Growth and Change in Toronto's Neighbourhoods: The challenges of planning for growth and density in the downtown and inner suburbs
This page now links to an updated report, with adjustments to the table legends. (February 15, 2017 at 2:30pm)
This report provides an overview of changes to the population and dwelling counts in Toronto, a review of the implications of those changes and recommendations on how to accommodate those changes. This report describes the changing landscape of Toronto as described by the census and the implications for our future priorities as a city.
The Community Services & Facilities (CS&F) Report, Phase One - Taking Stock is an assessment of community services and facilities in the 16 defined neighbourhoods comprising Toronto’s Downtown. This study engaged key internal and external stakeholders to examine needs and gaps in the community services and facilities sector, including: recreation, child care, libraries, schools, human services and public health. It identifies 13 strategic actions to increase capacity, innovation and collaboration and 27 opportunities to secure new facilities or improvements to existing facilities. A summary table and map of these identified opportunities can be found in Sections 8 and 9 of this report.
Building Toronto, Creating Community The City of Toronto’s Investment in Nonprofit Community Services
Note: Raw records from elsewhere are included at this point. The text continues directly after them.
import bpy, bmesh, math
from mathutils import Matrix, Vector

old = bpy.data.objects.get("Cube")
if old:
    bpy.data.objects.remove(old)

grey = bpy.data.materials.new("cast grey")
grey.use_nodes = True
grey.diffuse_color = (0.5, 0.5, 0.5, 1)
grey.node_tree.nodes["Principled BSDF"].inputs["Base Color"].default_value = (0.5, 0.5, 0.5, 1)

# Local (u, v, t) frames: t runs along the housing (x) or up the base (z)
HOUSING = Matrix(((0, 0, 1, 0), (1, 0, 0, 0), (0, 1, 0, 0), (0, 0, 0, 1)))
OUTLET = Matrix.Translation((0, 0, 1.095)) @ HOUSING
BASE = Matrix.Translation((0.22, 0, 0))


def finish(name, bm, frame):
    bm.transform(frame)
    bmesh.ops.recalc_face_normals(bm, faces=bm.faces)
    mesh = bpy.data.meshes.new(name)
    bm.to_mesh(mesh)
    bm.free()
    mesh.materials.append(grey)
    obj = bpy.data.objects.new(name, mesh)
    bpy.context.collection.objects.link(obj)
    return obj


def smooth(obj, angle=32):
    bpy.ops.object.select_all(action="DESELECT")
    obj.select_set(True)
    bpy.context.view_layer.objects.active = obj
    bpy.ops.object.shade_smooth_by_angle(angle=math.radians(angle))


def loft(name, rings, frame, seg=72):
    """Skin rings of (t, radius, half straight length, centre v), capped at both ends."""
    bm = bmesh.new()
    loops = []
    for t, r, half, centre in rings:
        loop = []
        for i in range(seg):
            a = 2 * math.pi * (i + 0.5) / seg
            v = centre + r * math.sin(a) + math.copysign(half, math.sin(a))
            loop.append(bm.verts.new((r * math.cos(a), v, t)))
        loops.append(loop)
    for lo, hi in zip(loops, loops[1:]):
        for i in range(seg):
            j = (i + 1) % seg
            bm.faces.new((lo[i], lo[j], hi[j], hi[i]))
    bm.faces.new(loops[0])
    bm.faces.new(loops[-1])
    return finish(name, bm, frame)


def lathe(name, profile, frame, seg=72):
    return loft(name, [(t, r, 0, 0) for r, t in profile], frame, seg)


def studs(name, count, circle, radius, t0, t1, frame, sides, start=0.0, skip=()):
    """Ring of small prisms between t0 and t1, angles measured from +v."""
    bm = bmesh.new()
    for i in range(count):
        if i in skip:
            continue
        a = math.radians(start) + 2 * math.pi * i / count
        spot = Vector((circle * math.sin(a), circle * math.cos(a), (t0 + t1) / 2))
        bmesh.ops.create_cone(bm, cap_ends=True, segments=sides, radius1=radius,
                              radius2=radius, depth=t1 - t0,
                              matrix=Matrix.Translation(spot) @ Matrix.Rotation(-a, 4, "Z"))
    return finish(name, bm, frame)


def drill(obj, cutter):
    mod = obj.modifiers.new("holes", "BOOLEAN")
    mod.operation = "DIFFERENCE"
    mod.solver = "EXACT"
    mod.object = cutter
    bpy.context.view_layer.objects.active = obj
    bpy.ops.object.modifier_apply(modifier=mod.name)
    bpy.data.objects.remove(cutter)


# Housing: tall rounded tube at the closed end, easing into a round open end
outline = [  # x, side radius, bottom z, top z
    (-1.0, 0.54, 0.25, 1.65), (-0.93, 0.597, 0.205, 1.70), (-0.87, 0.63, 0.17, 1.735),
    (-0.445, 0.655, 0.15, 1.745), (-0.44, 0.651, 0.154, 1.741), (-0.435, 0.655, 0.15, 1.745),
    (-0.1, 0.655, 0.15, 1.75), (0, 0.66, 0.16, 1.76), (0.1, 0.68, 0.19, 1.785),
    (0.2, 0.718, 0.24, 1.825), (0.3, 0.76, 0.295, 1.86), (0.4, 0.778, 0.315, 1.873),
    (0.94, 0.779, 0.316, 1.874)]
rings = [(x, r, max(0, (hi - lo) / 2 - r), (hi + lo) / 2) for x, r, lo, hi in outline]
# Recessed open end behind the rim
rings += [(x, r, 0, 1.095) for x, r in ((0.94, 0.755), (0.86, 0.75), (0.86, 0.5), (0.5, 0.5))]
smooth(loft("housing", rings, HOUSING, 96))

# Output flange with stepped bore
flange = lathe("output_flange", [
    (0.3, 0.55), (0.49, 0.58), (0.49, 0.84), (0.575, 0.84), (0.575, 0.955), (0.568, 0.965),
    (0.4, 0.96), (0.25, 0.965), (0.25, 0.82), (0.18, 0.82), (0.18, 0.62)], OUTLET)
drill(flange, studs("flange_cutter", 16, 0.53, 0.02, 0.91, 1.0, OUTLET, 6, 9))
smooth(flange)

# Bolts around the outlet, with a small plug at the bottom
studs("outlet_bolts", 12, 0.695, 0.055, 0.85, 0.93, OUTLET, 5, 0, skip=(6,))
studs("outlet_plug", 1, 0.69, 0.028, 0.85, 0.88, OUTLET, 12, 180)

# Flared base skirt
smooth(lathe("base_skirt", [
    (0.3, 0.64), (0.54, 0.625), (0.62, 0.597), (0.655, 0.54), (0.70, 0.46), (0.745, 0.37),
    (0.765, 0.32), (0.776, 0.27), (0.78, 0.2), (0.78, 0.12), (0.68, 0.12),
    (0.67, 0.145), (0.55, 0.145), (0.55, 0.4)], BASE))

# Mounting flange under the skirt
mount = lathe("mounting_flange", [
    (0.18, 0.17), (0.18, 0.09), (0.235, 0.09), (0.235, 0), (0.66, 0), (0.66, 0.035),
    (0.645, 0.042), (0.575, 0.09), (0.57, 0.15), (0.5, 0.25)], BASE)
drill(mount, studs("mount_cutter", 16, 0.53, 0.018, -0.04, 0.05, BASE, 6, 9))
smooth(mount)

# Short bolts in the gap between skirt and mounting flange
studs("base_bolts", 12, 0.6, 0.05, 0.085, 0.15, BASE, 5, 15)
The City of Toronto makes a vital, and often unrecognized, investment in critical community services delivered by hundreds of nonprofit organizations across the city. From after-school programs, crisis counselling and seniors’ health programs to youth leadership, newcomer civic literacy and community food programs, nonprofit community organizations-with the financial support of the City of Toronto-are building Toronto and creating communities. Through the City’s investment, community services make Toronto more liveable, equitable and inclusive.Organizations are able to stretch those dollars, and leverage City funding to bring new investments from other orders of government, foundations and private fundraising to expand programs and services in local communities.